Items from a dataset

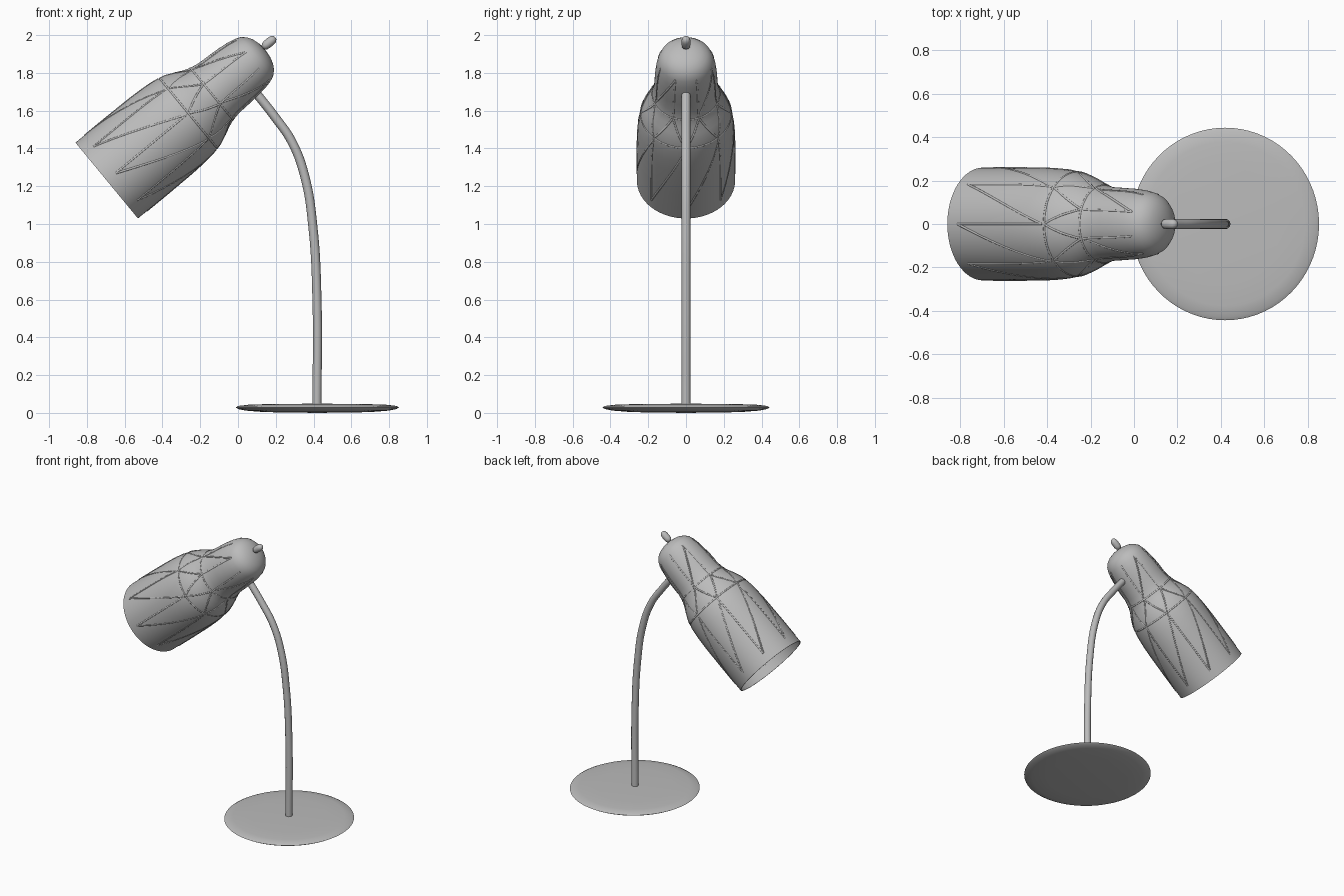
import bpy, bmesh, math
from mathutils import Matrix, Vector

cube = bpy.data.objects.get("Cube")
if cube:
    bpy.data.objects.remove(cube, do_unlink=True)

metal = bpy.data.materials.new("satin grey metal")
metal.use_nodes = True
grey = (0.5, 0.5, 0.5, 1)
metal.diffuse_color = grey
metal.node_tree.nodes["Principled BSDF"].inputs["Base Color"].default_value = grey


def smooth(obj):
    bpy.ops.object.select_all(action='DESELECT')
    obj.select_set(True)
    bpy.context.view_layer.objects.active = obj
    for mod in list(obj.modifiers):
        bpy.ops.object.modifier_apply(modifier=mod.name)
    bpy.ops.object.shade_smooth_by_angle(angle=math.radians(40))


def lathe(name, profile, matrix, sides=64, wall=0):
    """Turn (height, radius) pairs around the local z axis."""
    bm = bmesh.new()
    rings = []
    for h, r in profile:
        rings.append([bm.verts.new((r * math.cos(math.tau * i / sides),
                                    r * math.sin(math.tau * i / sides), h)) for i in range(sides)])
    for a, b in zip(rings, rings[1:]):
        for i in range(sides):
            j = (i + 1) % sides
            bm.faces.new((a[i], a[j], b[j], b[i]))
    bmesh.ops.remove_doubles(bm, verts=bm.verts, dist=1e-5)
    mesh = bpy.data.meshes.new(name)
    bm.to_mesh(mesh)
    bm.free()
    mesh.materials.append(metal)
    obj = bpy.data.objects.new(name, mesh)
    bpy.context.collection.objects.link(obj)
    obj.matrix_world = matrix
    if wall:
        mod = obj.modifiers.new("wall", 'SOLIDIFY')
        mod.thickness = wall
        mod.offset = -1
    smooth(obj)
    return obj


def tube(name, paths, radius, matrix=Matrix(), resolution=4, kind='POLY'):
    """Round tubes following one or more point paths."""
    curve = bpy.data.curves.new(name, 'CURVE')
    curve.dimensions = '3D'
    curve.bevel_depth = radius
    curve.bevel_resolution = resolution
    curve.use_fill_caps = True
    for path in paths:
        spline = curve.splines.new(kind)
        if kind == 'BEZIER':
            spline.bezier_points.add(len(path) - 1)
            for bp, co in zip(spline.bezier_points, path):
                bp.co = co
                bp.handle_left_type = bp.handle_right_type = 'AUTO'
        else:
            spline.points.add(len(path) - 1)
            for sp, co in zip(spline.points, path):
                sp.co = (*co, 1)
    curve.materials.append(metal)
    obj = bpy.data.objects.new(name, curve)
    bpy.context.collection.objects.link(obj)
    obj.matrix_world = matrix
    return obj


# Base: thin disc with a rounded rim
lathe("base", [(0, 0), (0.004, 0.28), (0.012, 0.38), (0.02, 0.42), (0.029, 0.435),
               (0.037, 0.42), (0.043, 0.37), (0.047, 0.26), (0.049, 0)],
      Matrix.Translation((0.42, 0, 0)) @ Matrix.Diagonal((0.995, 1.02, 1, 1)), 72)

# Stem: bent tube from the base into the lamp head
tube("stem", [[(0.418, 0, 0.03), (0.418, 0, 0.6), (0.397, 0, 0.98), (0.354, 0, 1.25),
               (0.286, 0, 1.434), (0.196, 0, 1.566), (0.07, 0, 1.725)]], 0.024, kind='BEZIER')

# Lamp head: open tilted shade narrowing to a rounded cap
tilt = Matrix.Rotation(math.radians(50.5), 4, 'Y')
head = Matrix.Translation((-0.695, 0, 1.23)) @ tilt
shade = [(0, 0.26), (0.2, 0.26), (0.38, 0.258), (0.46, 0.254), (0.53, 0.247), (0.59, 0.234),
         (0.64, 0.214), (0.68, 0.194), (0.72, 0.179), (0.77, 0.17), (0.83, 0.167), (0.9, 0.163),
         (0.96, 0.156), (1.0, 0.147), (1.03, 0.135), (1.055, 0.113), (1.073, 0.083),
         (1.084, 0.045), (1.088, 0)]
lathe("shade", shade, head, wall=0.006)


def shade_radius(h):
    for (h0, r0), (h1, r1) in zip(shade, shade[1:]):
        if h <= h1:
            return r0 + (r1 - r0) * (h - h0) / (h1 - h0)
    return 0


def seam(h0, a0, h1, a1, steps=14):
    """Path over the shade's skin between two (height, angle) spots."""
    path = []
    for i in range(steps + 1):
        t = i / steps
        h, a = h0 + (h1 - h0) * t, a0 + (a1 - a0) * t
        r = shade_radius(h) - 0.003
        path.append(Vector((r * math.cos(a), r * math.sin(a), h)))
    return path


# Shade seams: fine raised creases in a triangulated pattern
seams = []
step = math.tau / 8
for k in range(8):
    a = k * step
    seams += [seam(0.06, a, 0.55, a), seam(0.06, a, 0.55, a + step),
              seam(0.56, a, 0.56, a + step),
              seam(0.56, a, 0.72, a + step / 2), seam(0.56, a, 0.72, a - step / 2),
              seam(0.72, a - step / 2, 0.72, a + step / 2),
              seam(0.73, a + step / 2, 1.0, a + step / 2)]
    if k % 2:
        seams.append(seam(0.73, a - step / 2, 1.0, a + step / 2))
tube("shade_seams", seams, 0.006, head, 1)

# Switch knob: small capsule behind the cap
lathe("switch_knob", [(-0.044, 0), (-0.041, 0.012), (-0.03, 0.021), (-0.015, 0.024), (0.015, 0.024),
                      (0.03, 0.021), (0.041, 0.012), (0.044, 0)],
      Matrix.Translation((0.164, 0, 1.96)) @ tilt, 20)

* [What is needed]
Every line above that includes the word "sides" must appear in the answer.

* [Answer for this exercise]
def lathe(name, profile, matrix, sides=64, wall=0):
        rings.append([bm.verts.new((r * math.cos(math.tau * i / sides),
                                    r * math.sin(math.tau * i / sides), h)) for i in range(sides)])
        for i in range(sides):
            j = (i + 1) % sides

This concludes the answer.